Evans donated Booger to the Town of Clyde after he was fully trained. Evans has been a certified canine handler since 1992 with the North American Police Working Dogs Association.


K-9 officers battle heat

The death of an area canine officer shows a challenge for law enforcement in extreme temperatures.

Lucky is officer on the job. “They are invaluable tool to the sheriff’s office and to the community, and makes our job a whole lot easier,” said Officer Matt Evans of his partner.

A Belgian Malinois, Lucky is one of 17 K-9 units in the Knox County Sheriff’s Department. And just like with other deputies, fighting crime in high heat takes its toll.

“We may have extensive building searches, vehicle searches, or tracks, and we never how long that might last,” said Evans. “We try to take extensive breaks, rotate the dogs in and out. Make sure there is plenty of shade, plenty of fresh water around to keep them cool and keep them hydrated.


Wildlife officer saluted for valor in West Memphis showdown
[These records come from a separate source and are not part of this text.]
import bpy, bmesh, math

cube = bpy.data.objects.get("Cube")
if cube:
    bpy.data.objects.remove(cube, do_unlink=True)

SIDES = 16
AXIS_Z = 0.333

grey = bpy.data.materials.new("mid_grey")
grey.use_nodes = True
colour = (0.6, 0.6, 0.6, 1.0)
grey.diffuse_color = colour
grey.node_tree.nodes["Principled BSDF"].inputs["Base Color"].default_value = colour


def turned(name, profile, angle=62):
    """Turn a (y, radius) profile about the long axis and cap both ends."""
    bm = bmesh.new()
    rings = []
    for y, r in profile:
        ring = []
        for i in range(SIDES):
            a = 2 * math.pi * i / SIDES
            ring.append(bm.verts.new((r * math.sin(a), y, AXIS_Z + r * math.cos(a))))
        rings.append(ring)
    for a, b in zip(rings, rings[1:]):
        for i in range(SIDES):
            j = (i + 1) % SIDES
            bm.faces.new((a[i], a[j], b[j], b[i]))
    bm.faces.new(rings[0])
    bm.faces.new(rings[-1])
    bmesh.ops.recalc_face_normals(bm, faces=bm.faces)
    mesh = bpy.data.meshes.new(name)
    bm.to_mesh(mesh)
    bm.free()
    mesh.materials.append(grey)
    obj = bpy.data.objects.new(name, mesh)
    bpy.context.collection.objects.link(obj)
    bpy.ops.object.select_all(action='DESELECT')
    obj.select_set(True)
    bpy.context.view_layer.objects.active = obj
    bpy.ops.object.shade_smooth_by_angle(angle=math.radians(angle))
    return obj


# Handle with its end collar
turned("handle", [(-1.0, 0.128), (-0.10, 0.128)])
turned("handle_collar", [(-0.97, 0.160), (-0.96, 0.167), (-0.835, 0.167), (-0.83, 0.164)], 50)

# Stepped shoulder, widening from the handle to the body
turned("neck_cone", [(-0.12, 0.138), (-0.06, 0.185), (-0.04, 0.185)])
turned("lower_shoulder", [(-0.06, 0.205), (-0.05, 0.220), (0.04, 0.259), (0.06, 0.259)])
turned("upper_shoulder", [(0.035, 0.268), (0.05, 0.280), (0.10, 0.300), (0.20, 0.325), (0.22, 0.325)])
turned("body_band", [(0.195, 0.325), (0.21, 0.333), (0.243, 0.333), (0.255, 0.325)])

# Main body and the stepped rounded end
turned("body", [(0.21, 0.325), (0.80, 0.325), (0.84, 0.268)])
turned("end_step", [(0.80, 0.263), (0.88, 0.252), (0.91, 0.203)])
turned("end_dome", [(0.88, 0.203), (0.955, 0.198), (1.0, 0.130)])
Mike Wintroath/Associated Press Wildlife officer Michael Neal (right) speaks with West Memphis Det. Jimmy Evans after a ceremony Thursday in Little Rock in which Neal was presented the state's Medal of Valor for his part in stopping two suspects in the shooting deaths of two West Memphis officers.
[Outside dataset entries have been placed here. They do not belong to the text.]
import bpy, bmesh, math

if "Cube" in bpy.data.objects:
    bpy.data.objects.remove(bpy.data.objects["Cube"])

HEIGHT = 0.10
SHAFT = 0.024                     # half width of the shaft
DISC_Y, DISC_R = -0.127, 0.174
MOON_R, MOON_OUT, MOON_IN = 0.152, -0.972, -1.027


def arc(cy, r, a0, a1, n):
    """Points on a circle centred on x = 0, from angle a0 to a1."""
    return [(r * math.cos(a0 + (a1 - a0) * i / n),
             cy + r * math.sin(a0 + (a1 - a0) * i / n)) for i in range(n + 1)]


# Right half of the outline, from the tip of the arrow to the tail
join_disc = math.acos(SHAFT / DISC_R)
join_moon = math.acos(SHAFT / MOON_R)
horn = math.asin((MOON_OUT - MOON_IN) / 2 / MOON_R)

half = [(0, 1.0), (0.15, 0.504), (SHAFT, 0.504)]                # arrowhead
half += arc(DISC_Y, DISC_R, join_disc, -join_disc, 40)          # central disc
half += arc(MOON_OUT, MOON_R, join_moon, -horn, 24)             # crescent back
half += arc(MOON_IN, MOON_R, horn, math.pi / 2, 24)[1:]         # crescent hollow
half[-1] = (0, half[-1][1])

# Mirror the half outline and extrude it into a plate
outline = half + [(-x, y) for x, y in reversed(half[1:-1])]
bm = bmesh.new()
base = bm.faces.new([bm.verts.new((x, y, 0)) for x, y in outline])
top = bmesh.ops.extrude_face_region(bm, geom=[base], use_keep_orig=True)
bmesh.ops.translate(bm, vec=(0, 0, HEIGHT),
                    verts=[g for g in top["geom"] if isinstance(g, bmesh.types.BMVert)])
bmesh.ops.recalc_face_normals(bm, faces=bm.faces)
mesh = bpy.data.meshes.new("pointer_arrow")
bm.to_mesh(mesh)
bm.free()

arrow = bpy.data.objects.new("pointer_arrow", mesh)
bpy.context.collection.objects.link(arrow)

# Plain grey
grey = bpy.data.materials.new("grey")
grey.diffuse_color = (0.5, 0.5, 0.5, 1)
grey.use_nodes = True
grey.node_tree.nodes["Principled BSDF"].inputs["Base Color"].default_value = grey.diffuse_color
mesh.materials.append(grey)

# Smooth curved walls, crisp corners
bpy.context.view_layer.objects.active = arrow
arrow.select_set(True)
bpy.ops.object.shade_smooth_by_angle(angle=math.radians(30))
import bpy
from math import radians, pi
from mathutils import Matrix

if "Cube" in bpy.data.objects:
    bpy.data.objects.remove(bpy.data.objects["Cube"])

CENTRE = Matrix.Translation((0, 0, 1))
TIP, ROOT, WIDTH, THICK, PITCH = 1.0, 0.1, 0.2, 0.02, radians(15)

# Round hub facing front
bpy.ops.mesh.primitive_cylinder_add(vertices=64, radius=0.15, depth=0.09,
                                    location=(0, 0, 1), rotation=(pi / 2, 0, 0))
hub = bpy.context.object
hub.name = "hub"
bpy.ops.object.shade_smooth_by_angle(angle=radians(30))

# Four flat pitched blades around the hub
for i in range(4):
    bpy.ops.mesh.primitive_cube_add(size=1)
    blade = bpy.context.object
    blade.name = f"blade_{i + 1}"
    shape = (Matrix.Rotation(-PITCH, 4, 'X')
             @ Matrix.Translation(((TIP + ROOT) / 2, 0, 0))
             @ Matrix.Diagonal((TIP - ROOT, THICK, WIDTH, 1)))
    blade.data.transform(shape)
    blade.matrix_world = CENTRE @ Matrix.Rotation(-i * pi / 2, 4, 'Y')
The Arkansas wildlife officer who rammed the vehicle carrying the suspected killers of two West Memphis police officers on May 20 described the horrific firefight that left the two gunmen dead.

“I saw the need, and I reacted upon it,” officer Michael K. Neal of the Arkansas Game and Fish Commission said Thursday.

Arkansas Gov. Mike Beebe presented Neal with the Medal of Valor on Thursday for his heroism following the fatal shootings of West Memphis police Sgt. Brandon Paudert and officer Bill Evans on Interstate 40.


Detroit Police Chief Evans to swear in 43 officers today

Police Chief Warren Evans will swear in 43 new police officers this morning even though budget cuts may not allow him to ultimately keep them.

Mayor Dave Bing has proposed cutting $6.8 million from the police department’s budget to help cope with the city’s ongoing money woes. The department may have to cut 100 positions to offset the budget trims, Evans has said.

County recognizes women deputies

Toting guns in their purses, wearing skirts and heels, the first female deputies started patrol work at the Sheriff’s Department in 1972.

On Monday, deputies lined up at Altadena Community Center to salute the trio of women who broke the gender barrier at the sheriff’s Altadena Station: Judy Preimsberger, Judy Evans and the late Charlene “Charlie” Rottler.

“The women on patrol were told to carry their guns in their purses and wear high heels,” recalled Carol Freeman, a retired Los Angeles County sheriff’s deputy who was one of 12 women who became patrol deputies that year.

Read more: County recognizes women deputies – Whittier Daily News http://www.whittierdailynews.com/news/ci_14782377#ixzz0jhcEXHzJ

Goshen gets four new reserve police officers

Reserve officers with the Goshen Police Department pose for a photo after being sworn in during Monday afternoon’s Board of Public Works and Safety meeting. From left: Tyler J. Huser, Lance G. Evans, Kyle M. Owens, and Brandon W. Miller. Jesse Davis/THE GOSHEN NEWS

The Goshen Police Department’s reserves grew for the first time in three years Monday afternoon.

At the weekly meeting of the Board of Public Works and Safety, four new reserve officers were sworn in. The last time reserve officers were added to the roll was in December of 2006. Tyler J. Huser, 23, Goshen, Kyle M. Owens, 24, Milford, Brandon W. Miller, 24, Goshen, and Lance G. Evans, 29, Syracuse, were each approved by the board.

Huser graduated from Goshen High School and has been a reserve officer with the Bristol Police Department for the last year. His uncle, Mark Huser, is a 25-year veteran of the GPD.

Owens graduated from West Noble High School. His brother, Joshua, has been a patrol officer with the GPD for the past two years, and his father, Frank, is a long-time veteran of the Elkhart Police Department.

Miller also graduated from GHS as well as attending IUPUI and IUSB, and has been interested in police work since high school.

Evans graduated from Wawasee High School.

By Jessie Davis